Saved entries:

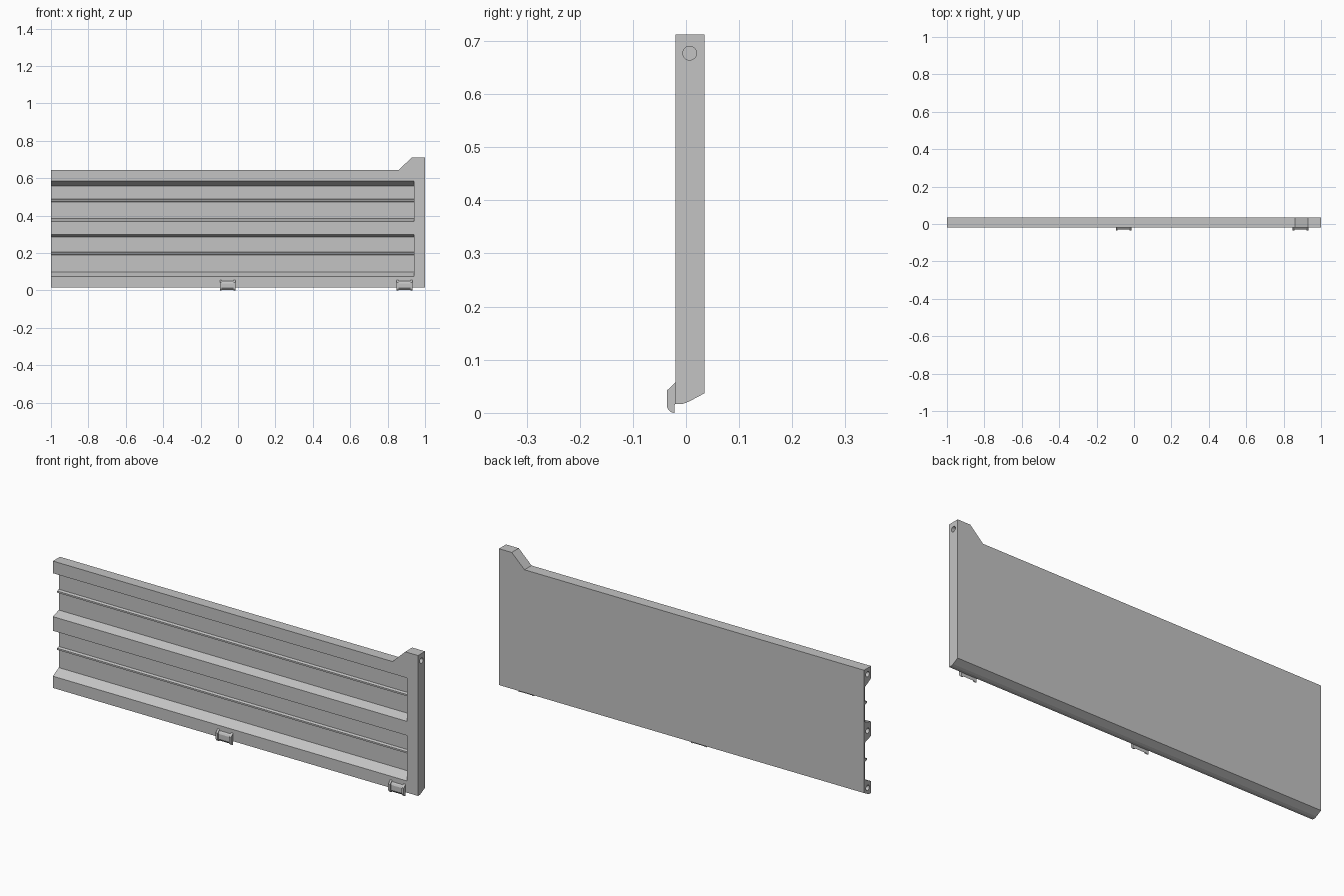
import bpy, bmesh, math
from mathutils import Vector

cube = bpy.data.objects.get("Cube")
if cube:
    bpy.data.objects.remove(cube, do_unlink=True)

FRONT, BACK, WEB = -0.02, 0.035, 0.026
LEFT_END, POST, RIGHT_END = -1.0, 0.94, 1.0
RAIL_TOP, POST_TOP = 0.645, 0.712

grey = bpy.data.materials.new("plain_grey")
grey.use_nodes = True
grey.diffuse_color = (0.55, 0.55, 0.55, 1)
bsdf = grey.node_tree.nodes["Principled BSDF"]
bsdf.inputs["Base Color"].default_value = grey.diffuse_color
bsdf.inputs["Roughness"].default_value = 0.7


def prism(name, points, offset):
    """Extrude a closed outline of 3D points along offset."""
    bm = bmesh.new()
    face = bm.faces.new([bm.verts.new(p) for p in points])
    moved = bmesh.ops.extrude_face_region(bm, geom=[face])["geom"]
    bmesh.ops.translate(bm, vec=Vector(offset),
                        verts=[v for v in moved if isinstance(v, bmesh.types.BMVert)])
    bmesh.ops.recalc_face_normals(bm, faces=bm.faces)
    mesh = bpy.data.meshes.new(name)
    bm.to_mesh(mesh)
    bm.free()
    mesh.materials.append(grey)
    obj = bpy.data.objects.new(name, mesh)
    bpy.context.collection.objects.link(obj)
    return obj


def along_x(name, outline, x0, x1):
    return prism(name, [(x0, y, z) for y, z in outline], (x1 - x0, 0, 0))


def drill(target, x, z, y=0.007, radius=0.013, depth=0.06):
    """Cut a blind round hole into an end face."""
    ring = [(y + radius * math.cos(a), z + radius * math.sin(a))
            for a in (math.tau * i / 24 for i in range(24))]
    cutter = along_x("hole_cutter", ring, x - depth / 2, x + depth / 2)
    cutter.hide_render = True
    cutter.hide_set(True)
    mod = target.modifiers.new("hole", "BOOLEAN")
    mod.operation, mod.solver, mod.object = "DIFFERENCE", "EXACT", cutter


def small_rib(z, half=0.008, out=0.013):
    return [(WEB, z - half), (WEB - out, z - half / 2),
            (WEB - out, z + half / 2), (WEB, z + half)]


# Beaded board: one cross-section with rails, ribs and thin web
underside = [(BACK, 0.037), (0.005, 0.021), (-0.006, 0.017), (FRONT, 0.017)]
section = underside + [(FRONT, 0.075), (WEB, 0.1)]
section += small_rib(0.197)
section += [(WEB, 0.285), (FRONT, 0.3), (FRONT, 0.37), (WEB, 0.385)]
section += small_rib(0.48)
section += [(WEB, 0.56), (FRONT, 0.585), (FRONT, RAIL_TOP), (BACK, RAIL_TOP)]
board = along_x("ribbed_board", section, LEFT_END, POST)
for height in (0.052, 0.335, 0.615):
    drill(board, LEFT_END, height)

# End post and its raised, sloping corner
along_x("end_post", underside + [(FRONT, RAIL_TOP), (BACK, RAIL_TOP)], POST, RIGHT_END)
corner = prism("raised_corner",
               [(x, FRONT, z) for x, z in ((0.86, RAIL_TOP), (0.93, POST_TOP),
                                           (RIGHT_END, POST_TOP), (RIGHT_END, RAIL_TOP))],
               (0, BACK - FRONT, 0))
drill(corner, RIGHT_END, 0.677)

# Hinge clips: two cheeks with rounded lower edge and a recessed plate between
cheek = [(FRONT, 0.057), (-0.036, 0.042)]
cheek += [(-0.022 - 0.014 * math.cos(a), 0.015 - 0.015 * math.sin(a))
          for a in (math.pi / 2 * i / 6 for i in range(7))]
cheek += [(-0.022, 0.014), (FRONT, 0.017)]
plate = [(FRONT, 0.05), (-0.026, 0.046), (-0.03, 0.038), (-0.03, 0.012),
         (-0.022, 0.002), (-0.022, 0.014), (FRONT, 0.017)]
for label, x in (("middle", -0.055), ("end", 0.89)):
    along_x(label + "_clip_plate", plate, x - 0.034, x + 0.034)
    for side in (-1, 1):
        along_x(label + "_clip_cheek", cheek, x + side * 0.032, x + side * 0.042)
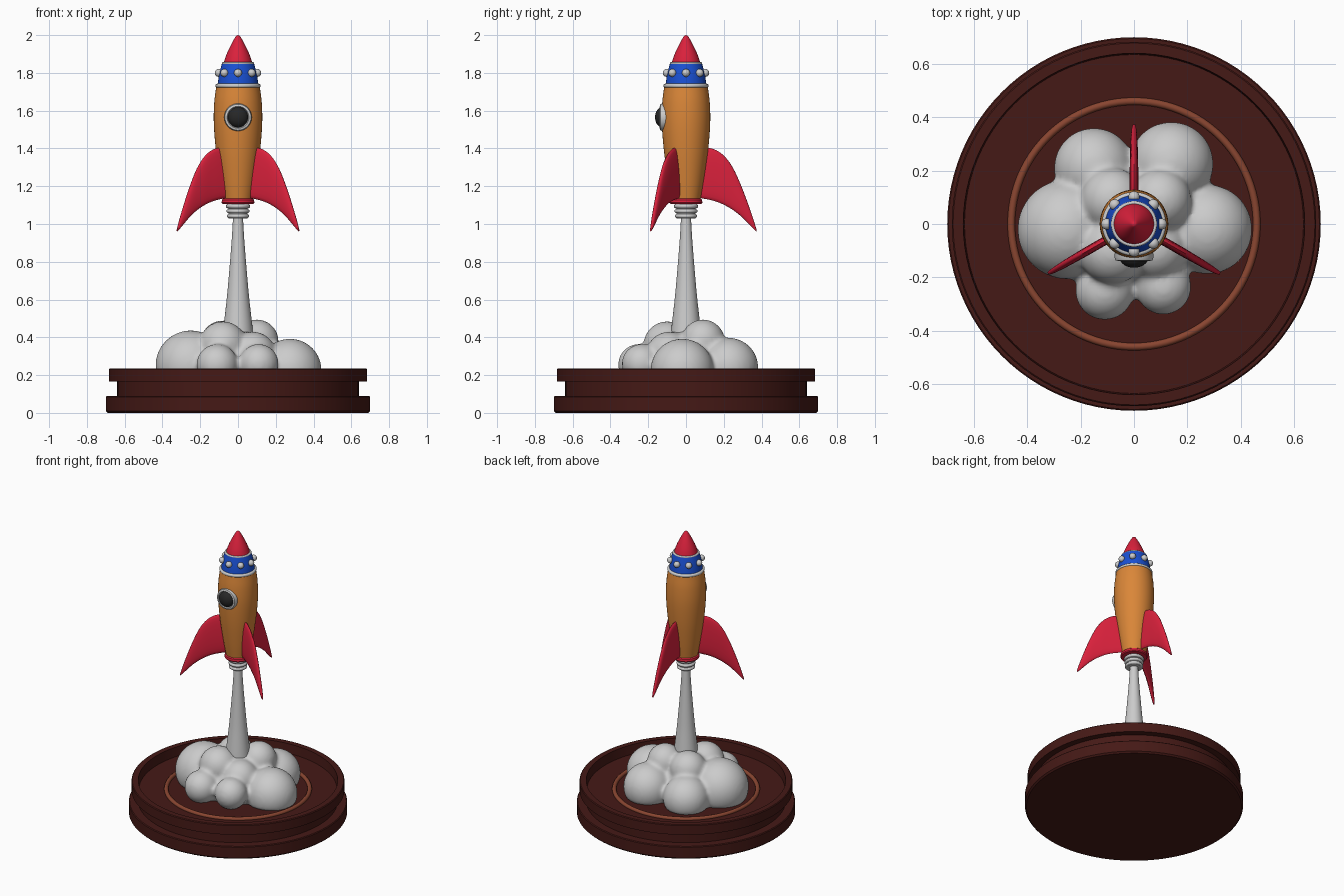
import bpy, bmesh, math
from mathutils import Vector, Matrix

if "Cube" in bpy.data.objects:
    bpy.data.objects.remove(bpy.data.objects["Cube"])


def material(name, r, g, b):
    m = bpy.data.materials.new(name)
    m.diffuse_color = (r, g, b, 1)
    m.use_nodes = True
    m.node_tree.nodes["Principled BSDF"].inputs["Base Color"].default_value = m.diffuse_color
    return m


RED = material("red", 0.70, 0.015, 0.045)
ORANGE = material("orange", 0.70, 0.24, 0.04)
BLUE = material("blue", 0.01, 0.08, 0.65)
BROWN = material("dark_wood", 0.06, 0.01, 0.008)
TAN = material("light_wood", 0.25, 0.06, 0.03)
BLACK = material("dark_glass", 0.02, 0.02, 0.02)


def finish(bm, name, mat=None, angle=35):
    bmesh.ops.recalc_face_normals(bm, faces=bm.faces[:])
    me = bpy.data.meshes.new(name)
    bm.to_mesh(me)
    bm.free()
    ob = bpy.data.objects.new(name, me)
    bpy.context.collection.objects.link(ob)
    if mat:
        me.materials.append(mat)
    bpy.ops.object.select_all(action='DESELECT')
    bpy.context.view_layer.objects.active = ob
    ob.select_set(True)
    bpy.ops.object.shade_smooth_by_angle(angle=math.radians(angle))
    return ob


def spline(pts, n=6):
    """Catmull-Rom curve through the points."""
    pts = [Vector(p) for p in pts]
    ext = [2 * pts[0] - pts[1]] + pts + [2 * pts[-1] - pts[-2]]
    out = []
    for i in range(1, len(ext) - 2):
        a, b, c, d = ext[i - 1:i + 3]
        for k in range(n):
            t = k / n
            out.append(0.5 * (2 * b + (c - a) * t + (2 * a - 5 * b + 4 * c - d) * t * t
                              + (3 * b - a - 3 * c + d) * t ** 3))
    return out + [pts[-1]]


def lathe(name, profile, mat=None, seg=64, matrix=None, closed=False):
    """Spin (radius, z) points around z."""
    bm = bmesh.new()
    rings = []
    for r, z in profile:
        if r < 1e-5:
            rings.append([bm.verts.new((0, 0, z))] * seg)
        else:
            rings.append([bm.verts.new((r * math.cos(2 * math.pi * i / seg),
                                        r * math.sin(2 * math.pi * i / seg), z)) for i in range(seg)])
    pairs = list(zip(rings, rings[1:])) + ([(rings[-1], rings[0])] if closed else [])
    for a, b in pairs:
        for i in range(seg):
            j = (i + 1) % seg
            quad = list(dict.fromkeys((a[i], a[j], b[j], b[i])))
            if len(quad) > 2:
                bm.faces.new(quad)
    if matrix:
        bm.transform(matrix)
    return finish(bm, name, mat)


def torus(name, major, minor, z, mat=None, stretch=1, seg=64):
    prof = [(major + minor * math.cos(k * math.pi / 6),
             z + minor * stretch * math.sin(k * math.pi / 6)) for k in range(12)]
    return lathe(name, prof, mat, seg, closed=True)


# Display base with groove and recessed top
lathe("base", [(0, 0), (0.69, 0), (0.70, 0.01), (0.70, 0.085), (0.695, 0.09), (0.64, 0.09),
               (0.64, 0.165), (0.683, 0.165), (0.683, 0.23), (0.678, 0.235), (0.64, 0.235),
               (0.635, 0.17), (0, 0.17)], BROWN, 96)
torus("base_ring", 0.46, 0.014, 0.174, TAN, seg=96)

# Smoke cloud: (x, y, z, radius) puffs fused by a remesh
PUFFS = [(-0.25, -0.02, 0.25, 0.187), (0.275, -0.02, 0.225, 0.168), (-0.15, 0.21, 0.23, 0.15),
         (0.14, 0.225, 0.24, 0.158), (-0.11, -0.25, 0.255, 0.11), (0.11, -0.235, 0.26, 0.105),
         (-0.08, -0.10, 0.36, 0.125), (0.10, 0.09, 0.38, 0.115), (-0.08, 0.09, 0.37, 0.12),
         (0.08, -0.09, 0.31, 0.12), (0, 0, 0.2, 0.24)]
bm = bmesh.new()
for x, y, z, r in PUFFS:
    bmesh.ops.create_icosphere(bm, subdivisions=4, radius=r, matrix=Matrix.Translation((x, y, z)))
for v in bm.verts:
    v.co.z = max(v.co.z, 0.165)
cloud = finish(bm, "smoke_cloud", angle=60)
rem = cloud.modifiers.new("fuse", 'REMESH')
rem.mode = 'VOXEL'
rem.voxel_size = 0.012
rem.use_smooth_shade = True
soft = cloud.modifiers.new("soften", 'SMOOTH')
soft.factor = 0.5
soft.iterations = 10

# Exhaust column
lathe("exhaust_column", [(0, 0.40)] + spline([(0.082, 0.40), (0.076, 0.46), (0.058, 0.62), (0.044, 0.78),
                                              (0.033, 0.92), (0.026, 1.04)], 4) + [(0, 1.04)], None, 32)

# Nozzle with three ribs
lathe("nozzle", [(0, 1.03), (0.05, 1.03), (0.05, 1.12), (0, 1.12)])
for i, r in enumerate((0.048, 0.05, 0.053)):
    torus(f"nozzle_rib_{i + 1}", r, 0.011, 1.042 + 0.026 * i)
lathe("tail_ring", [(0, 1.107), (0.082, 1.107), (0.087, 1.113), (0.085, 1.128), (0.078, 1.134), (0, 1.134)], RED)

# Hull
lathe("hull", [(0, 1.125)] + spline([(0.076, 1.125), (0.096, 1.24), (0.117, 1.39), (0.128, 1.53),
                                     (0.126, 1.64), (0.115, 1.73)]) + [(0, 1.73)], ORANGE)

# Collar, its rings and the nose cone
lathe("collar", [(0, 1.73)] + spline([(0.109, 1.73), (0.10, 1.79), (0.085, 1.85)]) + [(0, 1.85)], BLUE)
torus("collar_lower_ring", 0.109, 0.011, 1.732)
torus("collar_upper_ring", 0.079, 0.007, 1.85)
lathe("nose_cone", [(0, 1.848)] + spline([(0.077, 1.848), (0.064, 1.89), (0.043, 1.937),
                                          (0.020, 1.98), (0.009, 1.996), (0, 2.0)]), RED)

# Studs around the collar
for i in range(8):
    a = i * math.pi / 4
    bm = bmesh.new()
    bmesh.ops.create_uvsphere(bm, u_segments=20, v_segments=12, radius=0.021,
                              matrix=Matrix.Translation((0.102 * math.cos(a), 0.102 * math.sin(a), 1.80)))
    finish(bm, f"collar_stud_{i + 1}")

# Porthole: frame and domed glass, turned to face the front
face_front = Matrix.Translation((0, 0, 1.565)) @ Matrix.Rotation(math.pi / 2, 4, 'X')
lathe("porthole_frame", [(0.053, 0.09), (0.071, 0.09), (0.073, 0.125), (0.069, 0.136),
                         (0.058, 0.139), (0.053, 0.13)], None, 48, face_front, closed=True)
dome = [(0.054 * math.cos(k * math.pi / 16), 0.125 + 0.039 * math.sin(k * math.pi / 16)) for k in range(8)]
lathe("porthole_glass", dome + [(0, 0.164)], BLACK, 48, face_front)

# Fins: columns of (radius, top z, bottom z, half thickness) lofted with oval sections
COLUMNS = spline([(0.06, 1.40, 1.14, 0.015), (0.125, 1.402, 1.128, 0.016), (0.17, 1.385, 1.115, 0.016),
                  (0.21, 1.352, 1.097, 0.016), (0.25, 1.295, 1.073, 0.015), (0.29, 1.208, 1.042, 0.014),
                  (0.325, 1.117, 1.007, 0.012), (0.355, 1.03, 0.976, 0.009), (0.372, 0.975, 0.961, 0.005)], 4)
for i in range(3):
    bm = bmesh.new()
    loops = []
    for r, top, bot, w in COLUMNS:
        mid, half = (top + bot) / 2, (top - bot) / 2
        loop = []
        for k in range(24):
            t = k * math.pi / 12
            c, s = math.cos(t), math.sin(t)
            loop.append(bm.verts.new((r, w * math.copysign(abs(c) ** 0.8, c), mid + half * s)))
        loops.append(loop)
    for a, b in zip(loops, loops[1:]):
        for k in range(24):
            bm.faces.new((a[k], a[(k + 1) % 24], b[(k + 1) % 24], b[k]))
    bm.faces.new(loops[0])
    bm.faces.new(loops[-1])
    bm.transform(Matrix.Rotation(math.radians(90 + 120 * i), 4, 'Z'))
    finish(bm, f"fin_{i + 1}", RED, 50)
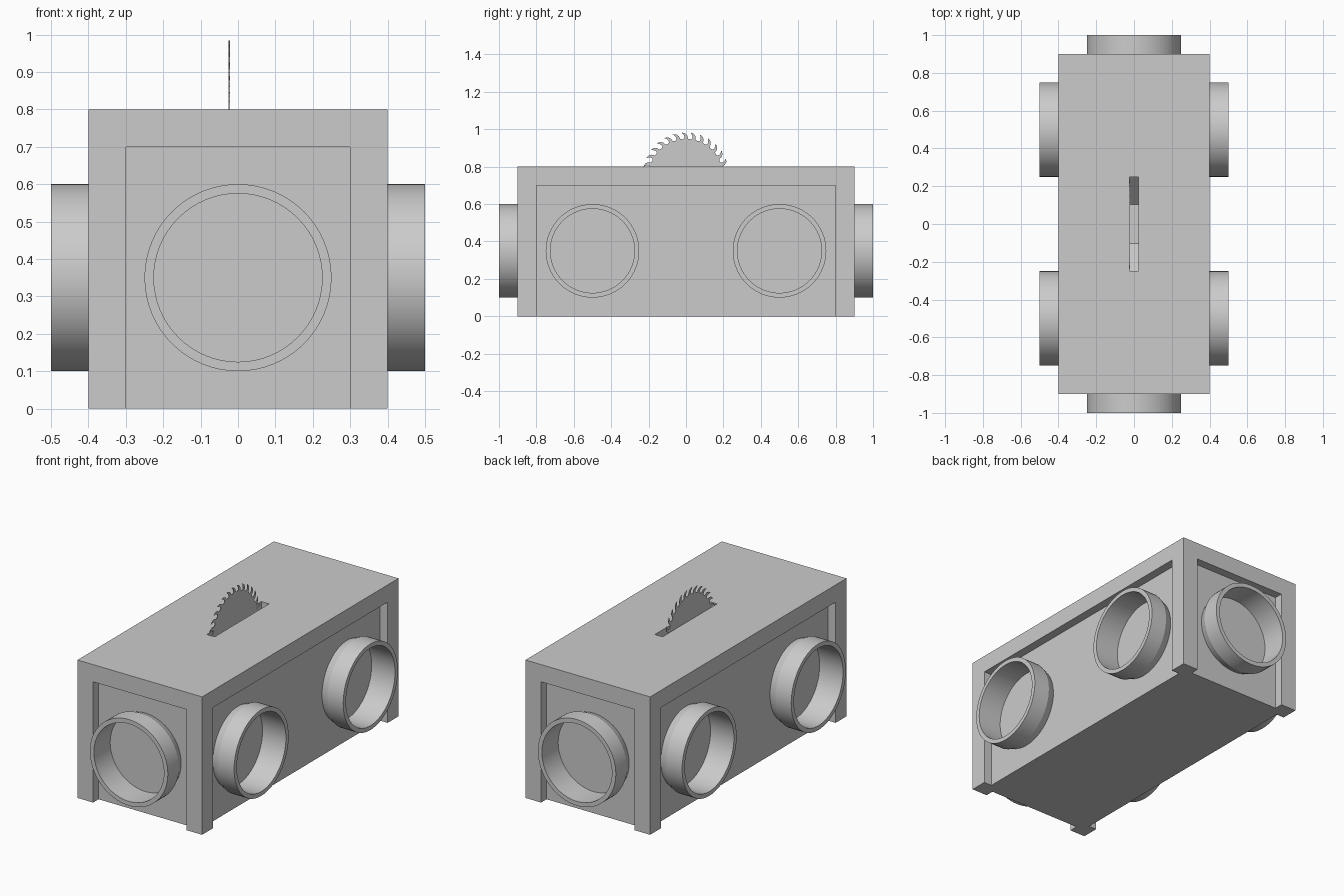
import bpy, bmesh, math
from mathutils import Matrix

if "Cube" in bpy.data.objects:
    bpy.data.objects.remove(bpy.data.objects["Cube"])


def new_object(name, bm):
    bmesh.ops.recalc_face_normals(bm, faces=bm.faces)
    mesh = bpy.data.meshes.new(name)
    bm.to_mesh(mesh)
    bm.free()
    ob = bpy.data.objects.new(name, mesh)
    bpy.context.collection.objects.link(ob)
    return ob


def box(name, lo, hi):
    bm = bmesh.new()
    bmesh.ops.create_cube(bm, size=1)
    for v in bm.verts:
        v.co = [(a + b) / 2 + c * (b - a) for a, b, c in zip(lo, hi, v.co)]
    return new_object(name, bm)


def slab(name, profile, x0, x1):
    """Extrude a (y, z) outline along x."""
    bm = bmesh.new()
    face = bm.faces.new([bm.verts.new((x0, y, z)) for y, z in profile])
    ext = bmesh.ops.extrude_face_region(bm, geom=[face])
    for v in ext["geom"]:
        if isinstance(v, bmesh.types.BMVert):
            v.co.x = x1
    return new_object(name, bm)


def polar(r, degrees, z=0.75):
    a = math.radians(degrees)
    return r * math.cos(a), z + r * math.sin(a)


def carve(ob, cutter):
    cutter.hide_render = True
    mod = ob.modifiers.new("carve", "BOOLEAN")
    mod.operation, mod.solver, mod.object = "DIFFERENCE", "EXACT", cutter
    bpy.context.view_layer.objects.active = ob
    bpy.ops.object.modifier_apply(modifier=mod.name)
    bpy.data.objects.remove(cutter, do_unlink=True)


# Body with a recessed panel on each side
body = box("body", (-0.4, -0.9, 0), (0.4, 0.9, 0.8))
for s in (-1, 1):
    y0, y1 = sorted((s * 0.85, s * 1.0))
    carve(body, box("end_recess", (-0.3, y0, -0.1), (0.3, y1, 0.7)))
    x0, x1 = sorted((s * 0.35, s * 0.5))
    carve(body, box("side_recess", (x0, -0.8, -0.1), (x1, 0.8, 0.7)))

# Octagonal pocket for the blade
r8 = 0.25 / math.cos(math.pi / 8)
carve(body, slab("blade_slot", [polar(r8, 22.5 + 45 * i) for i in range(8)], -0.025, 0.025))

# Saw blade with hooked teeth
tooth = [(0.200, -9), (0.215, -8), (0.228, -5), (0.235, 0),
         (0.223, -2.3), (0.212, -3.7), (0.202, -3.5), (0.197, -1)]
teeth = 30
slab("saw_blade", [polar(r, a + i * 360 / teeth) for i in range(teeth) for r, a in tooth],
     -0.0248, -0.021)


# Open round collars standing on the panels
def collar(name, x, y, angle):
    profile = [(0.23, -0.05), (0.25, 0), (0.25, 0.1), (0.225, 0.1), (0.225, -0.05)]
    n = 64
    bm = bmesh.new()
    rings = [[bm.verts.new((d, r * math.cos(2 * math.pi * i / n), r * math.sin(2 * math.pi * i / n)))
              for i in range(n)] for r, d in profile]
    for a, b in zip(rings, rings[1:] + rings[:1]):
        for i in range(n):
            j = (i + 1) % n
            bm.faces.new((a[i], a[j], b[j], b[i]))
    bmesh.ops.transform(bm, verts=bm.verts,
                        matrix=Matrix.Translation((x, y, 0.35)) @ Matrix.Rotation(angle, 4, "Z"))
    ob = new_object(name, bm)
    bpy.ops.object.select_all(action="DESELECT")
    ob.select_set(True)
    bpy.context.view_layer.objects.active = ob
    bpy.ops.object.shade_smooth_by_angle(angle=math.radians(20))


for y in (-0.5, 0.5):
    collar("right_collar", 0.4, y, 0)
    collar("left_collar", -0.4, y, math.pi)
collar("front_collar", 0, -0.9, -math.pi / 2)
collar("back_collar", 0, 0.9, math.pi / 2)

ABOUT THIS EXERCISE: Show me every line in the data above that includes "slab".

WRITTEN REPLY:
def slab(name, profile, x0, x1):
carve(body, slab("blade_slot", [polar(r8, 22.5 + 45 * i) for i in range(8)], -0.025, 0.025))
slab("saw_blade", [polar(r, a + i * 360 / teeth) for i in range(teeth) for r, a in tooth],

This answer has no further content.